Water Lens

Water Lens

Standing ankle-deep in water, on a sunny day, at a pebble/sand beach. The water ripples act as a lens and cause the sun to focus on the bottom, creating rapidly changing lines of light. Taken at Pancake Bay, on the eastern shore of Lake Superior, Ontario, Canada.

Tuesday 19 June 2007

Black (Indian film)

"Black" is an Indian film, in Hindi with English (and other language) subtitles. A teacher (Amitabh Bachchan) helps a blind-deaf girl (Rani Mukerji) learn to communicate. The acting is superb, the cinematography also, and the story is inspiring and ultimately upbeat. "Black" is a film that one does not forget. I have a simple rating system for films, and "Black" is the only Indian film I have yet seen that gets a 10/10 rating - ie, perfection. I cannot at the moment think of any other films, in any cinema tradition, that deserve such a 10/10 rating. Don't fuss about not knowing Hindi ... think of the difficulties of a blind-deaf girl, and be thankful you can hear and see this wonderful production.

Red Trillium

Red Trillium

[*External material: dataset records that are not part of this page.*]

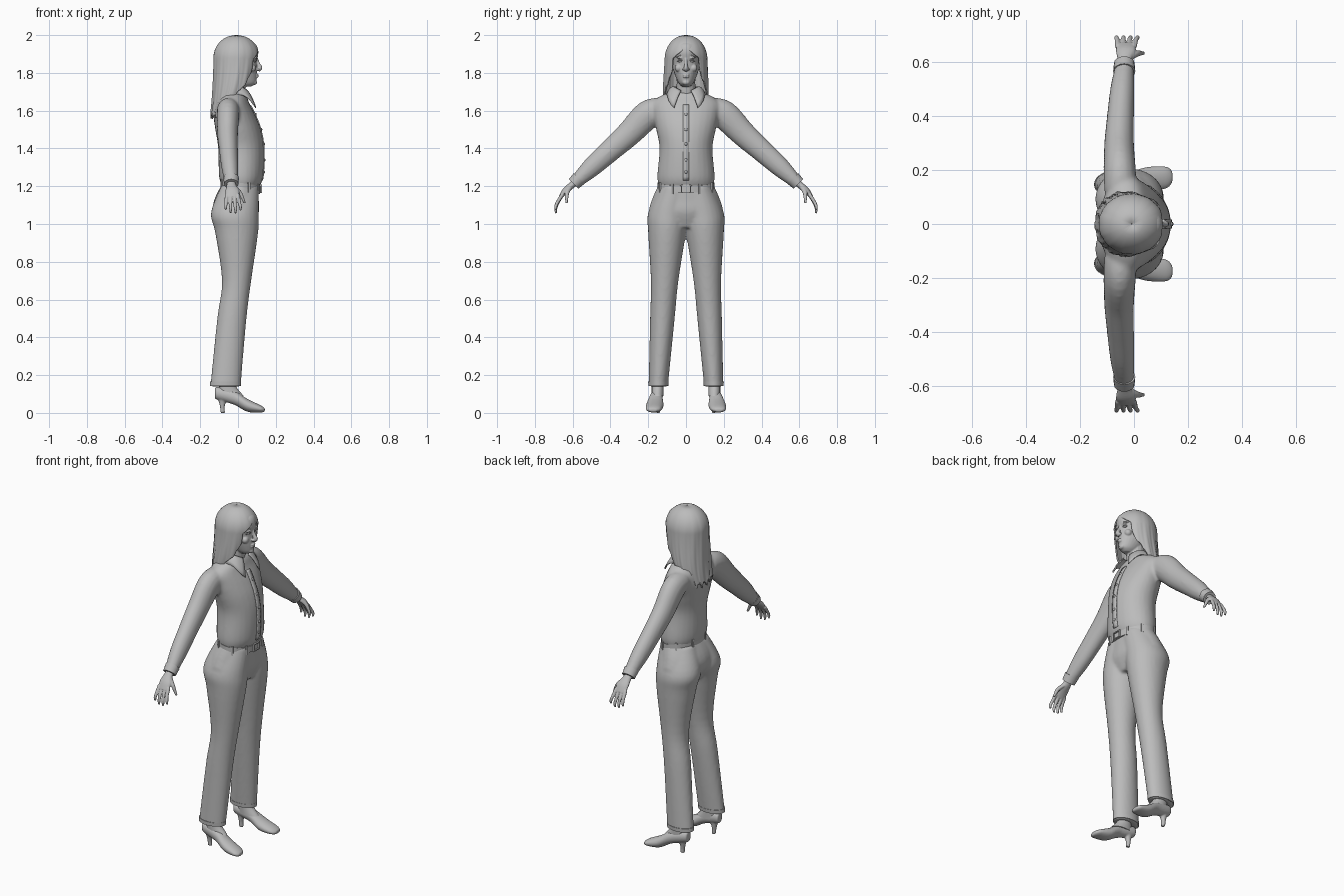
import bpy, bmesh
from math import sin, cos, pi, sqrt
from mathutils import Vector, Matrix

if "Cube" in bpy.data.objects:
    bpy.data.objects.remove(bpy.data.objects["Cube"])

tone = (.5, .5, .5, 1)
grey = bpy.data.materials.new("plain grey")
grey.use_nodes = True
grey.diffuse_color = tone
grey.node_tree.nodes["Principled BSDF"].inputs["Base Color"].default_value = tone
X, Y, Z = Vector((1, 0, 0)), Vector((0, 1, 0)), Vector((0, 0, 1))
SIDES = {"left": 1, "right": -1}


def spline(rows, steps=5):
    """Catmull-Rom interpolation of whole rows of numbers."""
    out = []
    last = len(rows) - 1
    for i in range(last):
        before, start, end, after = (rows[max(0, min(last, i + k))] for k in (-1, 0, 1, 2))
        for s in range(steps):
            t = s / steps
            out.append([q + t * (r - p + t * (2 * p - 5 * q + 4 * r - w + t * (3 * (q - r) + w - p))) / 2
                        for p, q, r, w in zip(before, start, end, after)])
    return out + [list(rows[last])]


def loft(bm, rings, side=1, segments=28):
    """Rings of (centre, u vector, v vector) skinned into a closed body."""
    loops = []
    for centre, u, v in rings:
        angles = [2 * pi * k / segments for k in range(segments)]
        points = [centre + u * cos(a) + v * sin(a) for a in angles]
        loops.append([bm.verts.new((p.x, p.y * side, p.z)) for p in points])
    for low, high in zip(loops, loops[1:]):
        for k in range(segments):
            bm.faces.new((low[k - 1], low[k], high[k], high[k - 1]))
    bm.faces.new(loops[0])
    bm.faces.new(loops[-1])


def stack(bm, rows, side=1):
    """Horizontal slices: height, back, front, inner edge, outer edge."""
    loft(bm, [(Vector((back + front, inner + outer, 2 * z)) / 2, X * (front - back) / 2, Y * (outer - inner) / 2)
              for z, back, front, inner, outer in spline(rows)], side)


def centred(rows):
    """Slices given by height, back, front and half width."""
    return [(z, back, front, -half, half) for z, back, front, half in rows]


def tube(bm, rows, side=1, u=X, segments=16):
    """Limb along a path: x, y, z, radius along u, radius across."""
    path = spline(rows)
    last = len(path) - 1
    rings = []
    for i, row in enumerate(path):
        ahead, behind = path[min(i + 1, last)], path[max(i - 1, 0)]
        tangent = Vector(ahead[:3]) - Vector(behind[:3])
        rings.append((Vector(row[:3]), u * row[3], tangent.cross(u).normalized() * row[4]))
    loft(bm, rings, side, segments)


def ball(bm, place, size):
    matrix = Matrix.Translation(place) @ Matrix.Diagonal((*size, 1))
    bmesh.ops.create_uvsphere(bm, u_segments=16, v_segments=10, radius=1, matrix=matrix)


def box(bm, place, size, turn=0):
    matrix = Matrix.Translation(place) @ Matrix.Rotation(turn, 4, "Z") @ Matrix.Diagonal((*size, 1))
    bmesh.ops.create_cube(bm, size=1, matrix=matrix)


def sheet(bm, grid):
    """Open surface through a grid of points."""
    verts = [[bm.verts.new(point) for point in row] for row in grid]
    for upper, lower in zip(verts, verts[1:]):
        for k in range(len(upper) - 1):
            bm.faces.new((upper[k], upper[k + 1], lower[k + 1], lower[k]))


def finish(bm, name, voxel=0, blend=3, thickness=0):
    """Make the object; voxel merges overlapping bodies into one skin."""
    bmesh.ops.recalc_face_normals(bm, faces=bm.faces)
    mesh = bpy.data.meshes.new(name)
    bm.to_mesh(mesh)
    bm.free()
    mesh.materials.append(grey)
    part = bpy.data.objects.new(name, mesh)
    bpy.context.collection.objects.link(part)
    if thickness:
        solid = part.modifiers.new("thickness", "SOLIDIFY")
        solid.thickness, solid.offset = thickness, 0
    if voxel:
        merge = part.modifiers.new("merge", "REMESH")
        merge.mode, merge.voxel_size, merge.use_smooth_shade = "VOXEL", voxel, True
        soften = part.modifiers.new("soften", "SMOOTH")
        soften.iterations = blend
    bpy.ops.object.select_all(action="DESELECT")
    bpy.context.view_layer.objects.active = part
    part.select_set(True)
    if voxel:
        bpy.ops.object.shade_smooth()
    else:
        bpy.ops.object.shade_smooth_by_angle(angle=.7)


# Trousers: pelvis and two straight legs merged
bm = bmesh.new()
stack(bm, centred([(.98, -.08, .08, .1), (1.06, -.13, .11, .19), (1.13, -.125, .11, .18), (1.22, -.08, .11, .14)]))
for side in SIDES.values():
    stack(bm, [(.14, -.147, .014, .096, .198), (.5, -.11, .045, .06, .19), (.7, -.085, .07, .04, .186),
               (.95, -.12, .106, 0, .2), (1.06, -.143, .11, -.02, .2), (1.2, -.09, .11, -.03, .14)], side)
finish(bm, "trousers", .009, 5)

# Blouse: torso and sleeves merged
torso = centred([(1.19, -.08, .11, .14), (1.25, -.1, .132, .152), (1.4, -.105, .136, .14), (1.5, -.12, .12, .158),
                 (1.58, -.13, .09, .175), (1.64, -.12, .06, .178), (1.68, -.1, .045, .13), (1.7, -.08, .03, .07)])
bm = bmesh.new()
stack(bm, torso)
for side in SIDES.values():
    tube(bm, [(-.05, .12, 1.61, .06, .06), (-.053, .2, 1.58, .06, .076), (-.055, .3, 1.48, .055, .068),
              (-.05, .4, 1.39, .05, .06), (-.043, .5, 1.3, .045, .052), (-.036, .58, 1.225, .035, .035)], side)
finish(bm, "blouse", .009, 4)

# Button placket and buttons follow the chest profile
chest = [row for row in spline(torso) if 1.22 < row[0] < 1.63]
bm = bmesh.new()
sheet(bm, [[(front, y, z) for y in (-.016, 0, .016)] for z, back, front, *edges in chest])
finish(bm, "placket", thickness=.008)
bm = bmesh.new()
for k in range(5):
    height = 1.28 + .075 * k
    z, back, front, *edges = min(chest, key=lambda row: abs(row[0] - height))
    ball(bm, (front + .004, 0, z), (.005, .008, .008))
finish(bm, "buttons")

# Collar: a folded band falling into two long points
bm = bmesh.new()
grid = []
for step in range(6):
    fall = step / 5
    row = []
    for k in range(33):
        a = .4 + k / 32 * (2 * pi - .8)
        point = max(0, cos(a)) ** 3
        radius = .066 + .036 * fall
        row.append((radius * cos(a) + .016 * point * fall - .012, radius * sin(a) * (1 + .75 * point * fall),
                    1.725 - .025 * point + .012 * sin(pi * fall) - fall * (.04 + .065 * point)))
    grid.append(row)
sheet(bm, grid)
finish(bm, "collar", thickness=.006)

# Belt tilted down to the front, with loops and buckle
tilt = -.15
middle = Vector((.014, 0, 1.2))
bm = bmesh.new()
loft(bm, [(middle + Z * rise, (X + Z * tilt) * .106, Y * .15) for rise in (-.018, .018)], segments=48)
finish(bm, "belt")
bm = bmesh.new()
for side in SIDES.values():
    for a in (.5, 1.15, 2, 2.75):
        reach = .107 * cos(a)
        box(bm, middle + Vector((reach, side * .151 * sin(a), reach * tilt)), (.01, .012, .052), side * a)
finish(bm, "belt_loops")
bm = bmesh.new()
clasp = middle + Vector((.108, 0, -.014))
for side in SIDES.values():
    box(bm, clasp + Y * side * .024, (.01, .006, .044))
    box(bm, clasp + Z * side * .019, (.01, .048, .006))
finish(bm, "buckle")

# Hair: shell open at the face, falling to the upper back in locks
bm = bmesh.new()
grid = []
for step in range(57):
    t = step / 56
    crown = sqrt(1 - max(0, 1 - t / .28) ** 2) + .01
    opening = max(0, min(.7, 5 * (t - .15))) + 3 * max(0, t - .4) ** 1.5
    depth = .117 * crown - .055 * t ** 3
    width = .105 * crown + .03 * t * t - .04 * t ** 6
    row = []
    for k in range(97):
        a = opening + k / 96 * 2 * (pi - opening)
        lock = 1 + t * (.022 * sin(13 * a + 4 * t) + .012 * sin(29 * a))
        row.append((depth * lock * cos(a) - .008 - .07 * t ** 3, width * lock * sin(a),
                    1.997 - .42 * t - t * t * (.012 * sin(17 * a) + .008 * sin(31 * a))))
    grid.append(row)
sheet(bm, grid)
bmesh.ops.remove_doubles(bm, verts=bm.verts, dist=.0003)
finish(bm, "hair", thickness=.008)

# Head, neck and soft facial features merged
bm = bmesh.new()
stack(bm, centred([(1.728, .01, .07, .02), (1.745, -.02, .094, .038), (1.78, -.06, .1, .055), (1.82, -.085, .1, .068),
                   (1.86, -.1, .1, .075), (1.91, -.1, .108, .078), (1.95, -.09, .095, .068), (1.98, -.05, .05, .035)]))
tube(bm, [(-.03, 0, 1.64, .06, .06), (-.01, 0, 1.72, .05, .05), (-.01, 0, 1.79, .05, .05)], u=Y)
tube(bm, [(.096, 0, 1.88, .007, .008), (.106, 0, 1.85, .008, .01),
          (.117, 0, 1.826, .012, .012), (.108, 0, 1.81, .009, .006)], u=Y)
for side in SIDES.values():
    ball(bm, (.107, side * .012, 1.82), (.009, .007, .007))
    ball(bm, (.093, side * .03, 1.88), (.01, .02, .006))
    ball(bm, (.075, side * .04, 1.825), (.02, .02, .02))
for lip in (1.79, 1.78):
    ball(bm, (.101, 0, lip), (.008, .018, .006))
ball(bm, (.088, 0, 1.75), (.013, .02, .014))
finish(bm, "head", .0035)

# Eyes, upper lids and brows
bm = bmesh.new()
for side in SIDES.values():
    ball(bm, (.088, side * .03, 1.862), (.008, .014, .006))
    for outer, z in ((.047, 1.862), (.052, 1.884)):
        tube(bm, [(.093, .015, z, .003, .003), (.097, .032, z + .008, .003, .003),
                  (.083, outer, z, .002, .002)], side, Z, 8)
finish(bm, "eyes_and_brows")

for name, side in SIDES.items():
    # Trouser hem and sleeve cuff
    bm = bmesh.new()
    stack(bm, [(.143, -.148, .015, .094, .199), (.165, -.147, .016, .092, .2)], side)
    finish(bm, name + "_hem")
    bm = bmesh.new()
    tube(bm, [(-.036, .565, 1.242, .041, .04), (-.036, .595, 1.212, .038, .036)], side)
    finish(bm, name + "_cuff")

    # Hand: palm, four curved fingers and thumb merged
    bm = bmesh.new()
    tube(bm, [(-.036, .575, 1.232, .024, .02), (-.035, .605, 1.205, .025, .018),
              (-.03, .64, 1.175, .037, .016), (-.03, .665, 1.14, .034, .01)], side)
    for finger in range(4):
        root = .02 * finger - .06
        tip = root * 1.3 + .013
        length = .07 + .02 * sin(finger)
        tube(bm, [(root, .655, 1.155, .01, .01), ((root + tip) / 2, .68, 1.145 - length * .4, .009, .009),
                  (tip, .69, 1.145 - length * .75, .008, .008), (tip, .687, 1.145 - length, .005, .005)], side)
    tube(bm, [(-.018, .612, 1.195, .014, .012), (.01, .63, 1.165, .012, .012), (.036, .632, 1.11, .006, .006)], side)
    finish(bm, name + "_hand", .0035, 2)

    # Shoe: pump body along x, with a slim heel
    bm = bmesh.new()
    shoe = [(-.122, .1, .012, .02), (-.11, .104, .028, .034), (-.02, .08, .034, .037),
            (.05, .04, .046, .034), (.12, .021, .04, .019), (.142, .016, .02, .009)]
    loft(bm, [(Vector((x, .16 + x / 10, z)), Y * half, Z * rise) for x, z, half, rise in spline(shoe)], side)
    tube(bm, [(-.081, .148, 0, .012, .012), (-.083, .148, .04, .014, .014), (-.08, .15, .1, .036, .025)], side)
    finish(bm, name + "_shoe", .005, 2)

    # Ankle
    bm = bmesh.new()
    tube(bm, [(-.04, .15, .09, .07, .032), (-.055, .15, .14, .045, .032), (-.06, .15, .2, .04, .034)], side)
    finish(bm, name + "_ankle")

Red trillium, snapped in the woods near our house in Ontario, Canada. The trillium is the provincial flower of Ontario. The most frequently depicted trillium is white, but red trilliums are more usual hereabouts.